Fused labia (labial adhesions) - babies and young girls
fused; labia; fusion; adhesion; ;
In girls and women the external female genitals include the labia majora (larger outer lips) and the labia minora (smaller inner lips). These lie along the sides of the opening from the bladder (urethra) and the opening of the vagina.
Usually the labia minora are separate, with a clear opening between them. But sometimes the labia minora are stuck together, leaving a smaller opening (or rarely, no opening). This is called ‘fused labia’, or ‘labial adhesions’. Fused labia most commonly occur when girls are between the ages of about 6 months and 6 years.
This is not uncomfortable, and usually does not cause any problems. The labia always separate as a girl gets older when the levels of the hormone oestrogen rise in her body in early puberty, but if there are any problems the labia can be separated earlier.
To read more about fused labia in children
Raising Children Network (Australia)
The Royal Children's Hospital Melbourne
The information on this site should not be used as an alternative to professional care. If you have a particular problem, see a doctor, or ring the Parent Helpline on 1300 364 100 (local call cost from anywhere in South Australia).
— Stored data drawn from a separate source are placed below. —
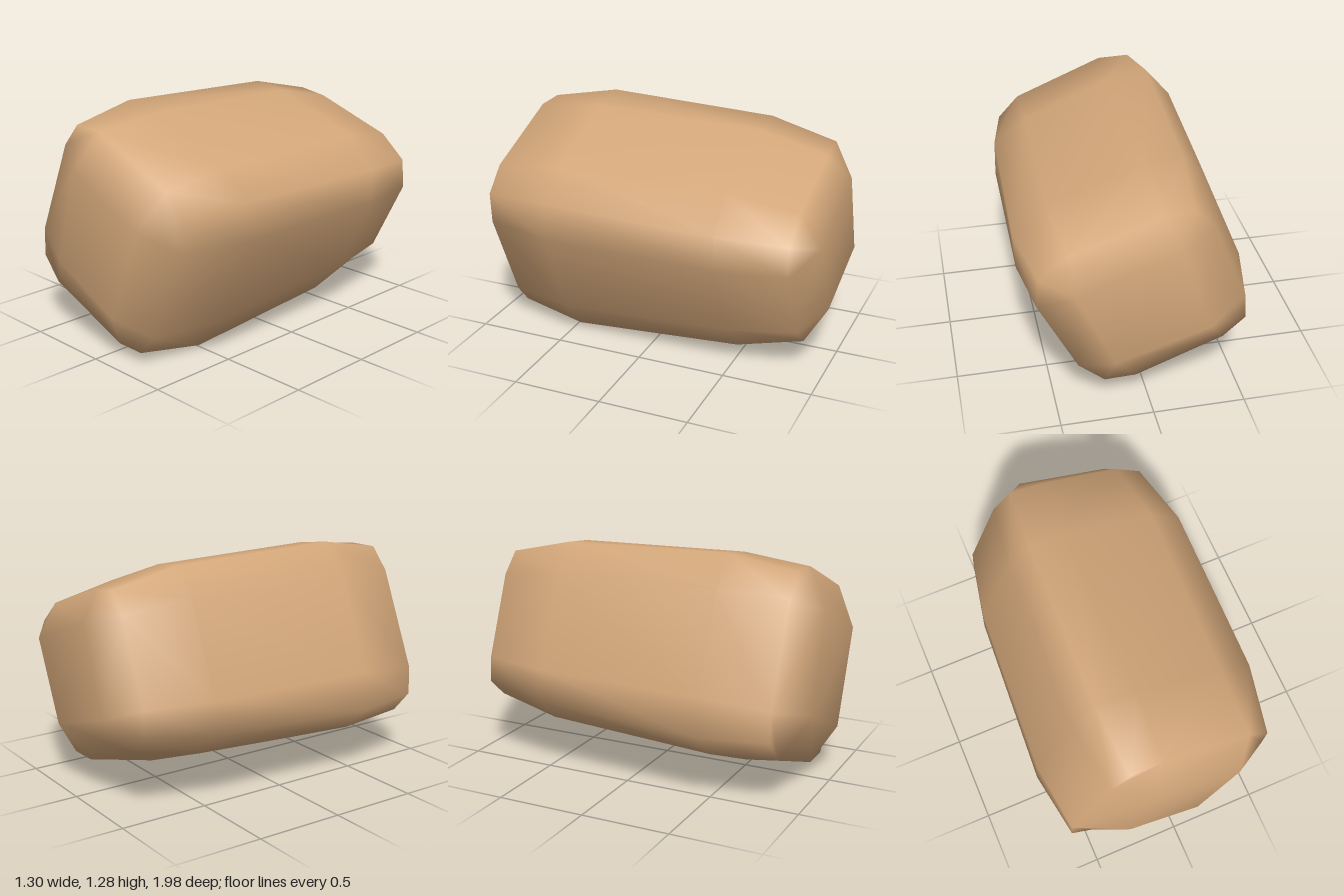
import * as THREE from 'three';

// Cross-sections from front to back. Each has three points per rounded corner,
// running clockwise as seen from the front, starting at the upper left.
const rings = [
  { z: 0.87, p: [-0.36, 1.09, -0.25, 1.215, -0.07, 1.21, 0.44, 1.0, 0.56, 0.87, 0.55, 0.7,
    0.32, 0.18, 0.22, 0.065, 0.05, 0.065, -0.48, 0.27, -0.595, 0.4, -0.59, 0.56] },
  { z: 0.49, p: [-0.42, 1.12, -0.28, 1.285, -0.05, 1.25, 0.44, 1.04, 0.63, 0.9, 0.635, 0.69,
    0.44, 0.2, 0.26, 0, 0.03, 0.02, -0.49, 0.24, -0.655, 0.385, -0.64, 0.6] },
  { z: -0.49, p: [-0.38, 1.1, -0.25, 1.255, -0.05, 1.23, 0.47, 1.05, 0.65, 0.88, 0.64, 0.68,
    0.44, 0.25, 0.25, 0.06, 0.05, 0.08, -0.45, 0.28, -0.6, 0.42, -0.59, 0.6] },
  { z: -0.87, p: [-0.33, 1.05, -0.22, 1.165, -0.05, 1.14, 0.42, 0.98, 0.57, 0.85, 0.585, 0.69,
    0.38, 0.28, 0.24, 0.16, 0.07, 0.165, -0.4, 0.35, -0.52, 0.46, -0.51, 0.6] },
];
// Inner corners of the two end faces
const caps = [
  { z: 0.99, p: [-0.15, 1.0, 0.35, 0.79, 0.14, 0.27, -0.29, 0.47] },
  { z: -0.99, p: [-0.13, 1.0, 0.4, 0.8, 0.2, 0.36, -0.3, 0.52] },
];

function createBodyGeometry() {
  const positions = [];
  const index = [];
  const quad = (a, b, c, d) => index.push(a, b, c, a, c, d);
  for (const { z, p } of [...rings, ...caps]) {
    for (let i = 0; i < p.length; i += 2) positions.push(p[i], p[i + 1], z);
  }
  const n = 12;

  // Long sides
  for (let r = 0; r < rings.length - 1; r++) {
    for (let i = 0; i < n; i++) {
      const j = (i + 1) % n;
      quad(r * n + i, r * n + j, (r + 1) * n + j, (r + 1) * n + i);
    }
  }

  // Rounded ends: centre, four edge strips and four corners
  const addEnd = (ring, cap, flip) => {
    const face = (...v) => quad(...(flip ? v.reverse() : v));
    face(cap, cap + 1, cap + 2, cap + 3);
    for (let k = 0; k < 4; k++) {
      const c = cap + k;
      const r = ring + 3 * k;
      face(c, r, r + 1, r + 2);
      face(c, r + 2, ring + ((3 * k + 3) % n), cap + ((k + 1) % 4));
    }
  };
  const capStart = rings.length * n;
  addEnd(0, capStart, true);
  addEnd((rings.length - 1) * n, capStart + 4, false);

  const geometry = new THREE.BufferGeometry();
  geometry.setAttribute('position', new THREE.Float32BufferAttribute(positions, 3));
  geometry.setIndex(index);
  geometry.computeVertexNormals();
  return geometry;
}

export function createModel() {
  const group = new THREE.Group();
  const body = new THREE.Mesh(
    createBodyGeometry(),
    new THREE.MeshStandardMaterial({ color: 0xd2a679 })
  );
  body.name = 'roundedBlock';
  group.add(body);
  return group;
}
This topic may use 'he' and 'she' in turn - please change to suit your child's sex.